This talk will present a broad history of the Hindu widow, as she is treated within works of the voluminous, two-millennia-long tradition of classical Hindu law known as Dharmaśāstra. Specifically, it will show how the opinions of jurists working within the Hindu legal tradition changed over time on four major issues related to Hindu widows. These issues are: widow remarriage and levirate; a widow’s right to inherit; widow self-immolation or sati; and widow-asceticism. This talk will then argue that the shifting opinions of Hindu jurists on these four issues are, to a significant extent, causally related to one or another and that they allow us to identify and track major shifts in orthodox Brahmanical attitudes toward women during the early medieval period (c. 500-1300 CE).

David Brick is assistant professor of Sanskrit literature at the University of Michigan. His research deals with diverse aspects of early India and Sanskrit literature with a special focus on the influential tradition of classical Hindu law known as Dharmaśāstra.
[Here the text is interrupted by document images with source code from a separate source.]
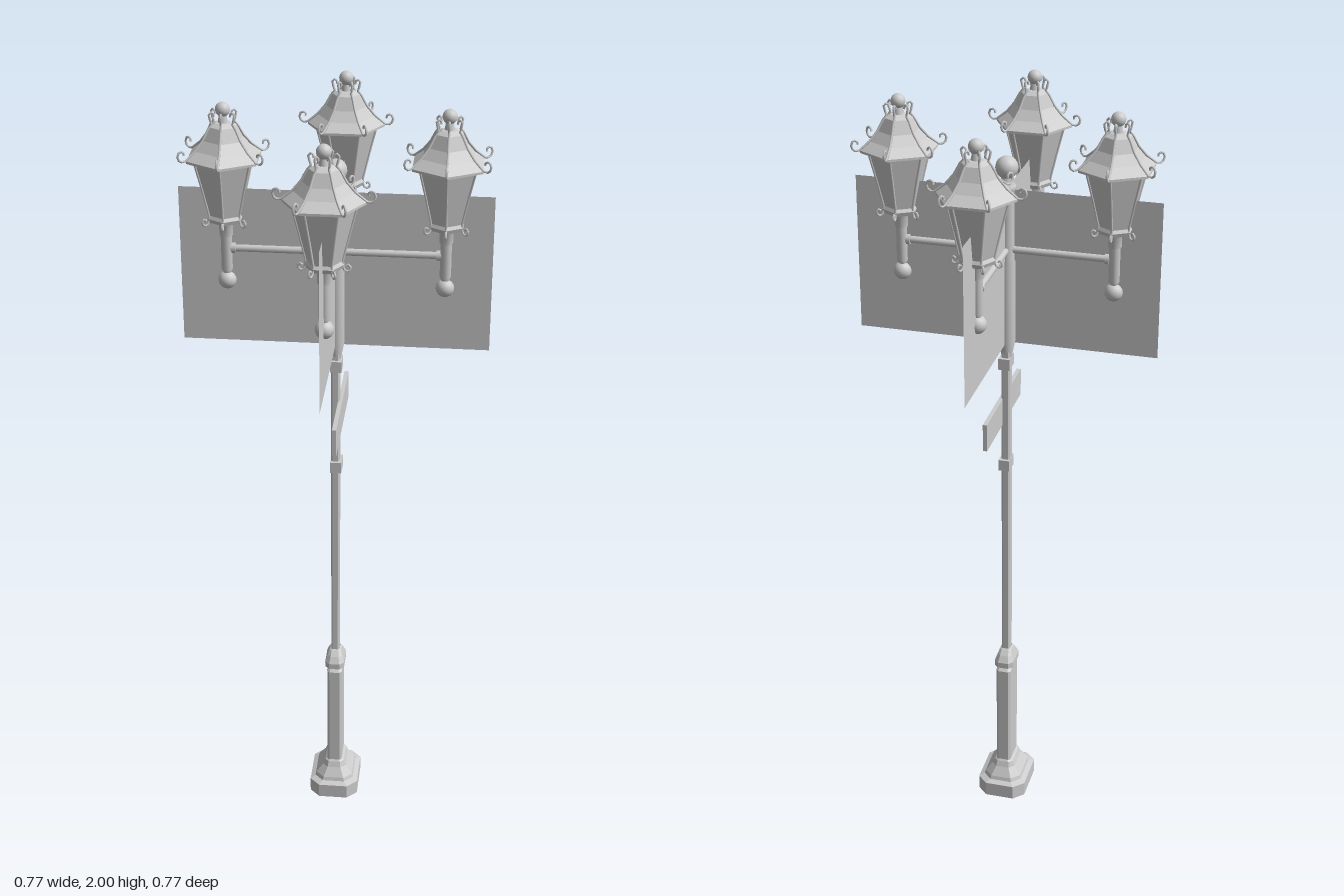
import * as THREE from 'three';

const smooth = new THREE.MeshStandardMaterial({ color: 0xcccccc, side: THREE.DoubleSide });
const faceted = new THREE.MeshStandardMaterial({ color: 0xcccccc, side: THREE.DoubleSide, flatShading: true });

function add(parent, name, geometry, material, x = 0, y = 0, z = 0) {
  const mesh = new THREE.Mesh(geometry, material);
  mesh.name = name;
  mesh.position.set(x, y, z);
  parent.add(mesh);
  return mesh;
}

const lathe = (points, sides) =>
  new THREE.LatheGeometry(points.map(([r, y]) => new THREE.Vector2(r, y)), sides);

// Skin over a row of closed rings, each a list of [x, y, z]
function loft(rings) {
  const n = rings[0].length, index = [];
  for (let i = 0; i < rings.length - 1; i++) {
    for (let j = 0; j < n; j++) {
      const a = i * n + j, b = i * n + (j + 1) % n;
      index.push(a, a + n, b, b, a + n, b + n);
    }
  }
  const g = new THREE.BufferGeometry();
  g.setAttribute('position', new THREE.Float32BufferAttribute(rings.flat(2), 3));
  g.setIndex(index);
  g.computeVertexNormals();
  return g;
}

// Stack of rectangles with cut corners: rows of [y, half width, half depth, corner cut]
function chamferedStack(rows) {
  return loft(rows.map(([y, w, d, c]) => [
    [w, y, d - c], [w - c, y, d], [c - w, y, d], [-w, y, d - c],
    [-w, y, c - d], [c - w, y, -d], [w - c, y, -d], [w, y, c - d],
  ]));
}

// Round wrought iron bar through [radius, y] points in a vertical plane
function scroll(points, thickness) {
  return loft(points.map(([r, y], i) => {
    const [r0, y0] = points[Math.max(i - 1, 0)];
    const [r1, y1] = points[Math.min(i + 1, points.length - 1)];
    const length = Math.hypot(r1 - r0, y1 - y0);
    const nr = (y1 - y0) / length, ny = (r0 - r1) / length;
    return Array.from({ length: 6 }, (_, k) => {
      const c = thickness * Math.cos(k * Math.PI / 3), s = thickness * Math.sin(k * Math.PI / 3);
      return [r + nr * c, y + ny * c, s];
    });
  }));
}

// Hexagonal lantern standing on the axis of its own group
function lantern() {
  const g = new THREE.Group();
  g.name = 'lantern';
  add(g, 'dropBall', new THREE.SphereGeometry(0.023, 16, 12), smooth, 0, 1.545);
  add(g, 'stem', lathe([[0.008, 1.56], [0.014, 1.575], [0.014, 1.66], [0.017, 1.665], [0.017, 1.69], [0.026, 1.705]], 12), smooth);
  add(g, 'glassBody', lathe([[0, 1.702], [0.043, 1.702], [0.047, 1.712], [0.042, 1.72], [0.076, 1.862], [0, 1.862]], 6), faceted);
  add(g, 'roof', lathe([[0, 1.86], [0.097, 1.86], [0.097, 1.866], [0.07, 1.886], [0.05, 1.91], [0.035, 1.942], [0.02, 1.95], [0, 1.952]], 6), faceted);
  add(g, 'finialNeck', new THREE.CylinderGeometry(0.008, 0.014, 0.035, 12), smooth, 0, 1.958);
  add(g, 'finialBall', new THREE.SphereGeometry(0.018, 16, 12), smooth, 0, 1.982);

  const roofRib = scroll([[0.022, 1.967], [0.024, 1.975], [0.03, 1.978], [0.035, 1.972], [0.032, 1.959], [0.029, 1.949],
    [0.038, 1.938], [0.052, 1.912], [0.072, 1.888], [0.098, 1.867], [0.108, 1.866], [0.115, 1.871], [0.118, 1.88],
    [0.115, 1.889], [0.108, 1.892], [0.102, 1.888], [0.102, 1.882]], 0.003);
  const bodyRib = scroll([[0.077, 1.86], [0.059, 1.79], [0.043, 1.722], [0.043, 1.708], [0.047, 1.698], [0.054, 1.695],
    [0.06, 1.699], [0.061, 1.706], [0.056, 1.712], [0.051, 1.708]], 0.003);
  for (let i = 0; i < 6; i++) {
    const angle = Math.PI / 6 + i * Math.PI / 3;
    add(g, 'roofScroll', roofRib, smooth).rotation.y = angle;
    add(g, 'bodyScroll', bodyRib, smooth).rotation.y = angle;
  }
  return g;
}

export function createModel() {
  const model = new THREE.Group();
  model.name = 'streetLamp';

  // Hollow stepped foot, pedestal and collar
  add(model, 'foot', chamferedStack([
    [0, 0.066, 0.083, 0.027], [0.04, 0.066, 0.083, 0.027], [0.046, 0.053, 0.069, 0.023],
    [0.056, 0.05, 0.066, 0.022], [0.08, 0.032, 0.05, 0.014], [0.095, 0.026, 0.044, 0.01], [0.1, 0.02, 0.04, 0.008],
  ]), faceted);
  add(model, 'pedestal', chamferedStack([[0.095, 0.02, 0.04, 0.006], [0.4, 0.02, 0.04, 0.006], [0.4, 0.01, 0.012, 0.003]]), faceted);
  add(model, 'collar', chamferedStack([
    [0.4, 0.021, 0.042, 0.008], [0.408, 0.019, 0.034, 0.008], [0.412, 0.026, 0.042, 0.012], [0.428, 0.026, 0.042, 0.012],
    [0.445, 0.02, 0.031, 0.009], [0.457, 0.016, 0.019, 0.006], [0.46, 0.012, 0.015, 0.004],
  ]), faceted);

  // Slim post with sign clamps
  add(model, 'post', chamferedStack([[0.44, 0.011, 0.015, 0.004], [1.36, 0.011, 0.015, 0.004]]), faceted);
  for (const y of [1.035, 1.325]) add(model, 'clamp', new THREE.BoxGeometry(0.029, 0.03, 0.046), faceted, 0.002, y);
  add(model, 'signBoard', new THREE.BoxGeometry(0.011, 0.073, 0.335), faceted, 0.0125, 1.187, 0.002);

  // Round upper column with ball top
  add(model, 'upperColumn', lathe([[0.013, 1.34], [0.022, 1.385], [0.022, 1.6], [0.019, 1.605], [0.019, 1.78],
    [0.023, 1.785], [0.023, 1.795], [0.014, 1.805], [0.014, 1.825]], 16), smooth);
  add(model, 'topBall', new THREE.SphereGeometry(0.028, 20, 14), smooth, 0, 1.84);

  // Four arms, each with a lantern and a thin banner
  for (let i = 0; i < 4; i++) {
    const side = new THREE.Group();
    side.name = 'lampArm';
    side.rotation.y = i * Math.PI / 2;
    add(side, 'arm', new THREE.CylinderGeometry(0.009, 0.009, 0.27, 12), smooth, 0.135, 1.63).rotation.z = Math.PI / 2;
    add(side, 'armFlange', new THREE.CylinderGeometry(0.013, 0.013, 0.01, 12), smooth, 0.252, 1.63).rotation.z = Math.PI / 2;
    add(side, 'banner', new THREE.PlaneGeometry(0.385, 0.405), faceted, 0.1925, 1.5825);
    const lamp = lantern();
    lamp.position.x = 0.27;
    side.add(lamp);
    model.add(side);
  }
  return model;
}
His first book, Brahmanical Theories of the Gift: A Critical Edition and Annotated Translation of the Dānakāṇḍa of the Kṛtyakalpatura (Harvard Oriental Series 2015), comprises the first critical edition and translation into any modern language of a dānanibandha, a classical Hindu legal digest devoted to the culturally and religiously important topic of gifting. His next major project will be a comprehensive study of widows under Hindu law.

If you are a person with a disability who requires an accommodation to attend this event, please reach out to us at least 2 weeks in advance of this event. Please be aware that advance notice is necessary as some accommodations may require more time for the university to arrange.
Building: Weiser Hall
Event Type: Lecture / Discussion
Tags: Asia, India, Sanskrit
Source: Happening @ Michigan from Center for South Asian Studies, International Institute, Asian Languages and Cultures